Start of Provided records

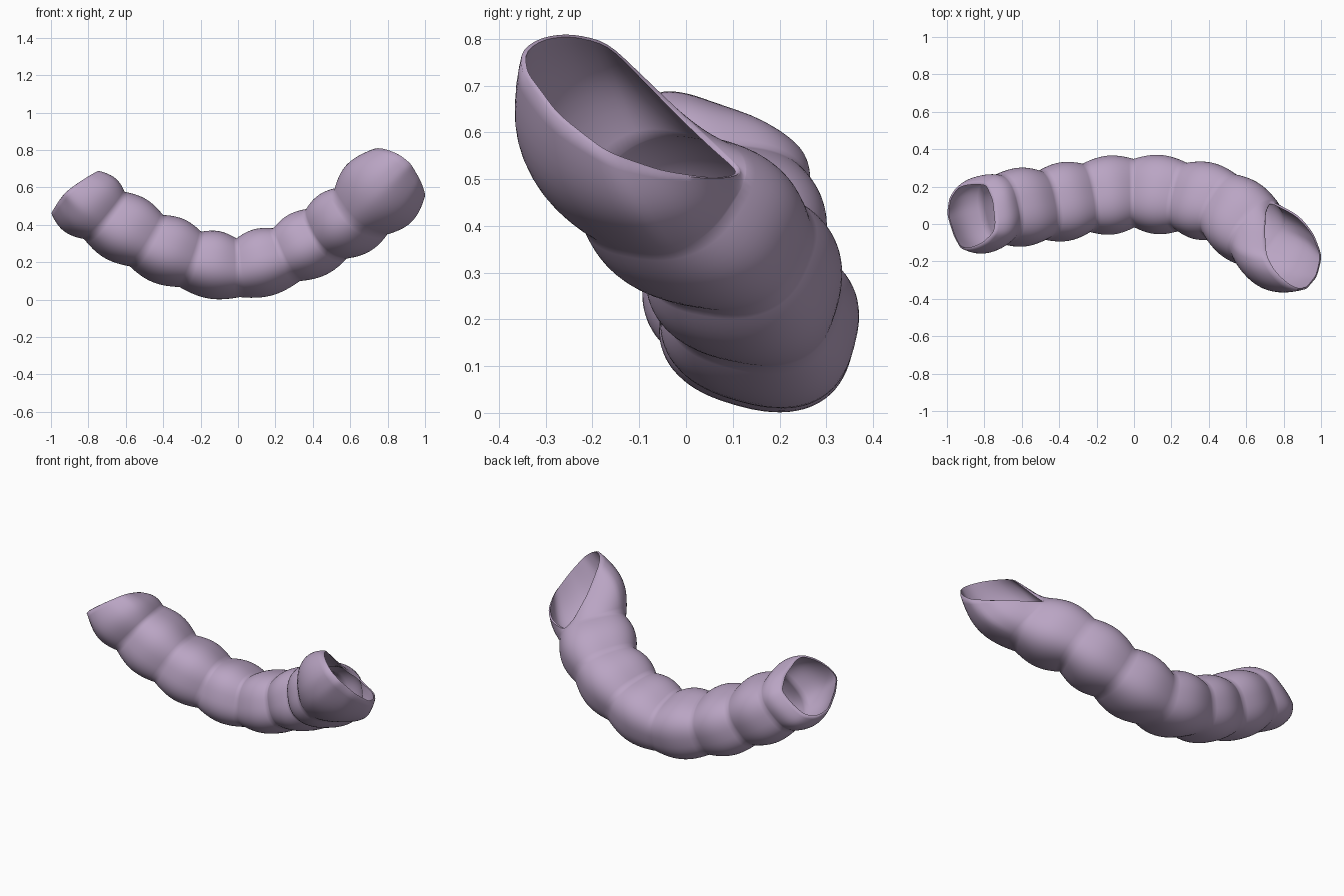
import bpy, math
from mathutils import Vector

if "Cube" in bpy.data.objects:
    bpy.data.objects.remove(bpy.data.objects["Cube"])

N, STEPS = 72, 12          # points round the tube, rows per segment
WALL = 0.011               # wall thickness
E = 2 / 2.6                # rounded-square exponent
TAU = 2 * math.pi

mat = bpy.data.materials.new("dusty lavender")
mat.diffuse_color = (0.49, 0.375, 0.55, 1)
mat.use_nodes = True
mat.node_tree.nodes["Principled BSDF"].inputs["Base Color"].default_value = mat.diffuse_color

# Crease rings: centre, half width, half height, sideways tilt
creases = [
    ((-0.715, 0.08, 0.45), 0.18, 0.16, -0.27),
    ((-0.49, 0.10, 0.315), 0.18, 0.156, -0.27),
    ((-0.255, 0.14, 0.215), 0.18, 0.15, -0.27),
    ((0.0, 0.165, 0.17), 0.18, 0.148, -0.27),
    ((0.26, 0.145, 0.24), 0.18, 0.148, -0.3),
    ((0.475, 0.093, 0.352), 0.183, 0.154, -0.42),
    ((0.66, -0.048, 0.472), 0.19, 0.162, -0.62),
]

# Left mouth: outline seen from above, laid on a sloping plane
left_xy = [(-0.79, 0.218), (-0.75, 0.13), (-0.735, 0.0), (-0.745, -0.05),
           (-0.80, -0.105), (-0.87, -0.14), (-0.925, -0.135), (-0.965, -0.06),
           (-1.0, 0.05), (-0.988, 0.14), (-0.945, 0.205), (-0.87, 0.225)]
left_rim = [Vector((x, y, 0.567 + (0.6 * (x + 0.87) - 0.19 * (y - 0.04)) / 0.75))
            for x, y in left_xy]

# Right flared mouth: long oblique outline
right_rim = [Vector(p) for p in [
    (0.73, 0.125, 0.515), (0.79, 0.095, 0.502), (0.88, 0.05, 0.50),
    (0.96, -0.05, 0.512), (1.005, -0.17, 0.55), (0.98, -0.28, 0.63),
    (0.92, -0.35, 0.725), (0.86, -0.355, 0.775), (0.80, -0.315, 0.803),
    (0.74, -0.25, 0.812), (0.70, -0.17, 0.795), (0.693, -0.05, 0.68),
    (0.705, 0.07, 0.565)]]


def centre(points):
    return sum(points, Vector()) / len(points)


def spow(a, e):
    return math.copysign(abs(a) ** e, a)


centres = [centre(left_rim)] + [Vector(c[0]) for c in creases] + [centre(right_rim)]


def frame(i):
    """Side and up directions of the cross-section at crease i."""
    t = centres[i + 1] - centres[i - 1]
    t.z *= 1.2
    t.normalize()
    ref = Vector((0, 0.96, creases[i - 1][3]))
    v = (ref - t * ref.dot(t)).normalized()
    return v, t.cross(v)


def crease_ring(i):
    """Rounded-square crease ring."""
    c, rv, ru, _ = creases[i - 1]
    v, u = frame(i)
    return [Vector(c) + v * rv * spow(math.cos(a), E) + u * ru * spow(math.sin(a), E)
            for a in (TAU * k / N for k in range(N))]


def rim_ring(points, i):
    """Resample a mouth outline by angle, matching its neighbouring crease."""
    v, u = frame(i)
    c = centre(points)
    pts = sorted([(math.atan2((p - c).dot(u), (p - c).dot(v)) % TAU, p) for p in points],
                 key=lambda q: q[0])
    pts = [(pts[-1][0] - TAU, pts[-1][1])] + pts + [(pts[0][0] + TAU, pts[0][1])]
    ring = []
    for k in range(N):
        b = TAU * k / N
        a = math.atan2(spow(math.sin(b), E), spow(math.cos(b), E)) % TAU
        for (a0, p0), (a1, p1) in zip(pts, pts[1:]):
            if a0 <= a <= a1:
                ring.append(p0.lerp(p1, (a - a0) / max(a1 - a0, 1e-6)))
                break
    for _ in range(3):
        ring = [(ring[k - 1] + ring[k] * 2 + ring[(k + 1) % N]) / 4 for k in range(N)]
    return ring


rings = [rim_ring(left_rim, 1)]
rings += [crease_ring(i) for i in range(1, len(creases) + 1)]
rings += [rim_ring(right_rim, len(creases))]
last = len(rings) - 2


def segment_row(s, t, inset=0.0, puffiness=1.0):
    """One row of a puffed segment, optionally moved inward."""
    axis = (centres[s + 1] - centres[s]).normalized()
    mid = centres[s].lerp(centres[s + 1], t)
    puff = puffiness * (0.15 if s in (0, last) else 0.11)
    row = []
    for a, b in zip(rings[s], rings[s + 1]):
        p = a.lerp(b, t)
        out = p - mid
        out = (out - axis * out.dot(axis)).normalized()
        length = (b - a).length
        if s == last:      # the short side of the flared mouth stays flat
            length *= min(1, max(0, (length - 0.1) / 0.2))
        bulge = puff * length * max(math.sin(math.pi * t), 0) ** 0.95
        row.append(p + out * (bulge - inset))
    return row


def skin(inset, puffiness):
    """All rows of the tube from the left mouth to the right mouth."""
    return [segment_row(s, j / STEPS, inset, puffiness)
            for s in range(last + 1) for j in range(STEPS + (s == last))]


# Outer skin, then back along the inside: a closed hollow tube
rows = skin(0, 1) + skin(WALL, 0.85)[::-1]
verts = [p for row in rows for p in row]
R = len(rows)
faces = [(i * N + k, i * N + (k + 1) % N,
          (i + 1) % R * N + (k + 1) % N, (i + 1) % R * N + k)
         for i in range(R) for k in range(N)]

mesh = bpy.data.meshes.new("segmented_tube")
mesh.from_pydata(verts, [], faces)
mesh.materials.append(mat)
tube = bpy.data.objects.new("segmented_tube", mesh)
bpy.context.collection.objects.link(tube)

bpy.context.view_layer.objects.active = tube
tube.select_set(True)
bpy.ops.object.shade_smooth_by_angle(angle=math.radians(75))
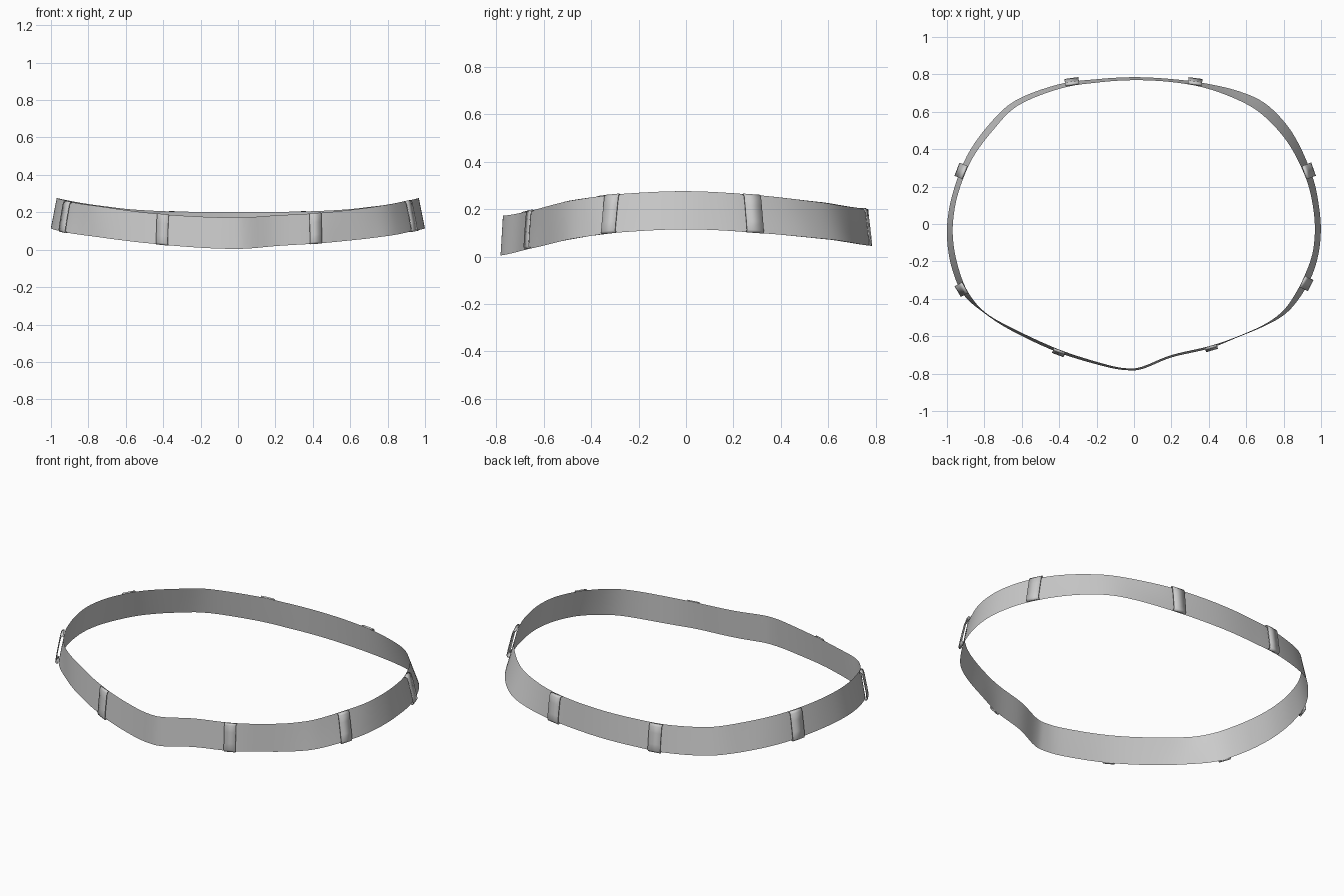
import bpy
from mathutils import Vector

if "Cube" in bpy.data.objects:
    bpy.data.objects.remove(bpy.data.objects["Cube"])

# Plan outline at mid height: x, y, outward lean of the lower edge
OUTLINE = [
    (-0.03, -0.777, .005), (0.05, -0.767, .006), (0.2, -0.707, .006), (0.4, -0.66, .006),
    (0.55, -0.605, .002), (0.7, -0.54, .004), (0.8, -0.475, .010), (0.87, -0.39, .015),
    (0.93, -0.28, .018), (0.97, -0.16, .016), (0.983, -0.03, .016), (0.972, 0.1, .016),
    (0.94, 0.24, .018), (0.87, 0.4, .022), (0.79, 0.52, .027), (0.68, 0.625, .028),
    (0.55, 0.69, .022), (0.38, 0.74, .012), (0.2, 0.767, .008), (0, 0.777, .008),
    (-0.2, 0.765, .009), (-0.4, 0.735, .012), (-0.63, 0.645, .015), (-0.77, 0.51, .018),
    (-0.88, 0.355, .016), (-0.95, 0.18, .014), (-0.981, 0.03, .015), (-0.982, -0.1, .016),
    (-0.955, -0.24, .017), (-0.9, -0.37, .014), (-0.8, -0.473, .003), (-0.65, -0.565, .007),
    (-0.4, -0.68, .008), (-0.15, -0.757, .006)]
# Lower edge height and band height against y
RISE = [(-0.79, 0.003, .168), (-0.66, 0.032, .162), (-0.5, 0.07, .165), (-0.3, 0.1, .163),
        (0, 0.115, .161), (0.3, 0.1, .16), (0.6, 0.071, .157), (0.79, 0.044, .156)]


def catmull(a, b, c, d, t):
    return 0.5 * (2 * b + (c - a) * t + (2 * a - 5 * b + 4 * c - d) * t * t
                  + (3 * b - a - 3 * c + d) * t ** 3)


def rise(y):
    pts = [Vector(p) for p in RISE]
    y = min(max(y, RISE[0][0]), RISE[-1][0] - 1e-6)
    i = max(k for k in range(len(pts) - 1) if pts[k].x <= y)
    t = (y - pts[i].x) / (pts[i + 1].x - pts[i].x)
    r = catmull(pts[max(i - 1, 0)], pts[i], pts[i + 1], pts[min(i + 2, len(pts) - 1)], t)
    return r.y, r.z


def make_mesh(name, verts, faces):
    me = bpy.data.meshes.new(name)
    me.from_pydata(verts, [], faces)
    me.update()
    ob = bpy.data.objects.new(name, me)
    bpy.context.collection.objects.link(ob)
    bpy.ops.object.select_all(action='DESELECT')
    ob.select_set(True)
    bpy.context.view_layer.objects.active = ob
    bpy.ops.object.shade_smooth_by_angle()
    return ob


# Smooth closed path and its local frames
ctrl = [Vector(p) for p in OUTLINE]
n, SUB = len(ctrl), 5
path = [catmull(ctrl[i - 1], ctrl[i], ctrl[(i + 1) % n], ctrl[(i + 2) % n], k / SUB)
        for i in range(n) for k in range(SUB)]
N = len(path)
frames = []
for i, p in enumerate(path):
    tan = path[(i + 1) % N] - path[i - 1]
    tan = Vector((tan.x, tan.y, 0)).normalized()
    out = Vector((tan.y, -tan.x, 0))
    zb, h = rise(p.y)
    mid = Vector((p.x, p.y, 0))
    bottom = mid + out * p.z + Vector((0, 0, zb))
    top = mid - out * p.z + Vector((0, 0, zb + h))
    frames.append((bottom, top, tan, out))

# Waistband: thin leaning strip
ROWS = 5
verts = [b.lerp(t, r / (ROWS - 1)) for b, t, _, _ in frames for r in range(ROWS)]
faces = [(i * ROWS + r, (i + 1) % N * ROWS + r, (i + 1) % N * ROWS + r + 1, i * ROWS + r + 1)
         for i in range(N) for r in range(ROWS - 1)]
make_mesh("waistband", verts, faces)


# Belt loops: narrow straps standing off the band, open at both sides
def belt_loop(name, x, y, stand_off, width=0.066):
    i = min(range(N), key=lambda k: (path[k].x - x) ** 2 + (path[k].y - y) ** 2)
    b, t, tan, out = frames[i]
    shift = tan * (Vector((x, y, 0)) - Vector((path[i].x, path[i].y, 0))).dot(tan)
    slope = (frames[(i + 1) % N][0] - frames[i - 1][0]).normalized()
    shift += Vector((0, 0, slope.z * shift.dot(tan)))
    profile = [(0, 0.1), (-0.01, 0.6), (0.06, 0.95), (0.3, 1), (0.7, 1), (0.94, 0.95),
               (1.01, 0.6), (1.0, 0.1)]
    vs = []
    for s, o in profile:
        c = b.lerp(t, s) + out * (o * stand_off) + shift
        vs += [c - slope * width / 2, c + slope * width / 2]
    fs = [(2 * k, 2 * k + 1, 2 * k + 3, 2 * k + 2) for k in range(len(profile) - 1)]
    ob = make_mesh(name, vs, fs)
    mod = ob.modifiers.new("cloth", 'SOLIDIFY')
    mod.thickness = 0.005


belt_loop("front_loop_right", 0.412, -0.657, 0.016)
belt_loop("front_loop_left", -0.4, -0.68, 0.016)
belt_loop("side_front_loop_right", 0.915, -0.315, 0.02)
belt_loop("side_front_loop_left", -0.912, -0.345, 0.02)
belt_loop("side_back_loop_right", 0.925, 0.28, 0.022, 0.075)
belt_loop("side_back_loop_left", -0.915, 0.28, 0.022, 0.075)
belt_loop("back_loop_right", 0.325, 0.75, 0.022, 0.075)
belt_loop("back_loop_left", -0.33, 0.748, 0.022, 0.075)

End of Provided records

> **Exercise aim**
Using the entries above, give again exactly the lines from the line holding "# Crease rings: centre, half" through the line holding "key=lambda q: q[0])". Include both end lines and nothing else.

> **Solved problem**
# Crease rings: centre, half width, half height, sideways tilt
creases = [
    ((-0.715, 0.08, 0.45), 0.18, 0.16, -0.27),
    ((-0.49, 0.10, 0.315), 0.18, 0.156, -0.27),
    ((-0.255, 0.14, 0.215), 0.18, 0.15, -0.27),
    ((0.0, 0.165, 0.17), 0.18, 0.148, -0.27),
    ((0.26, 0.145, 0.24), 0.18, 0.148, -0.3),
    ((0.475, 0.093, 0.352), 0.183, 0.154, -0.42),
    ((0.66, -0.048, 0.472), 0.19, 0.162, -0.62),
]

# Left mouth: outline seen from above, laid on a sloping plane
left_xy = [(-0.79, 0.218), (-0.75, 0.13), (-0.735, 0.0), (-0.745, -0.05),
           (-0.80, -0.105), (-0.87, -0.14), (-0.925, -0.135), (-0.965, -0.06),
           (-1.0, 0.05), (-0.988, 0.14), (-0.945, 0.205), (-0.87, 0.225)]
left_rim = [Vector((x, y, 0.567 + (0.6 * (x + 0.87) - 0.19 * (y - 0.04)) / 0.75))
            for x, y in left_xy]

# Right flared mouth: long oblique outline
right_rim = [Vector(p) for p in [
    (0.73, 0.125, 0.515), (0.79, 0.095, 0.502), (0.88, 0.05, 0.50),
    (0.96, -0.05, 0.512), (1.005, -0.17, 0.55), (0.98, -0.28, 0.63),
    (0.92, -0.35, 0.725), (0.86, -0.355, 0.775), (0.80, -0.315, 0.803),
    (0.74, -0.25, 0.812), (0.70, -0.17, 0.795), (0.693, -0.05, 0.68),
    (0.705, 0.07, 0.565)]]


def centre(points):
    return sum(points, Vector()) / len(points)


def spow(a, e):
    return math.copysign(abs(a) ** e, a)


centres = [centre(left_rim)] + [Vector(c[0]) for c in creases] + [centre(right_rim)]


def frame(i):
    """Side and up directions of the cross-section at crease i."""
    t = centres[i + 1] - centres[i - 1]
    t.z *= 1.2
    t.normalize()
    ref = Vector((0, 0.96, creases[i - 1][3]))
    v = (ref - t * ref.dot(t)).normalized()
    return v, t.cross(v)


def crease_ring(i):
    """Rounded-square crease ring."""
    c, rv, ru, _ = creases[i - 1]
    v, u = frame(i)
    return [Vector(c) + v * rv * spow(math.cos(a), E) + u * ru * spow(math.sin(a), E)
            for a in (TAU * k / N for k in range(N))]


def rim_ring(points, i):
    """Resample a mouth outline by angle, matching its neighbouring crease."""
    v, u = frame(i)
    c = centre(points)
    pts = sorted([(math.atan2((p - c).dot(u), (p - c).dot(v)) % TAU, p) for p in points],
                 key=lambda q: q[0])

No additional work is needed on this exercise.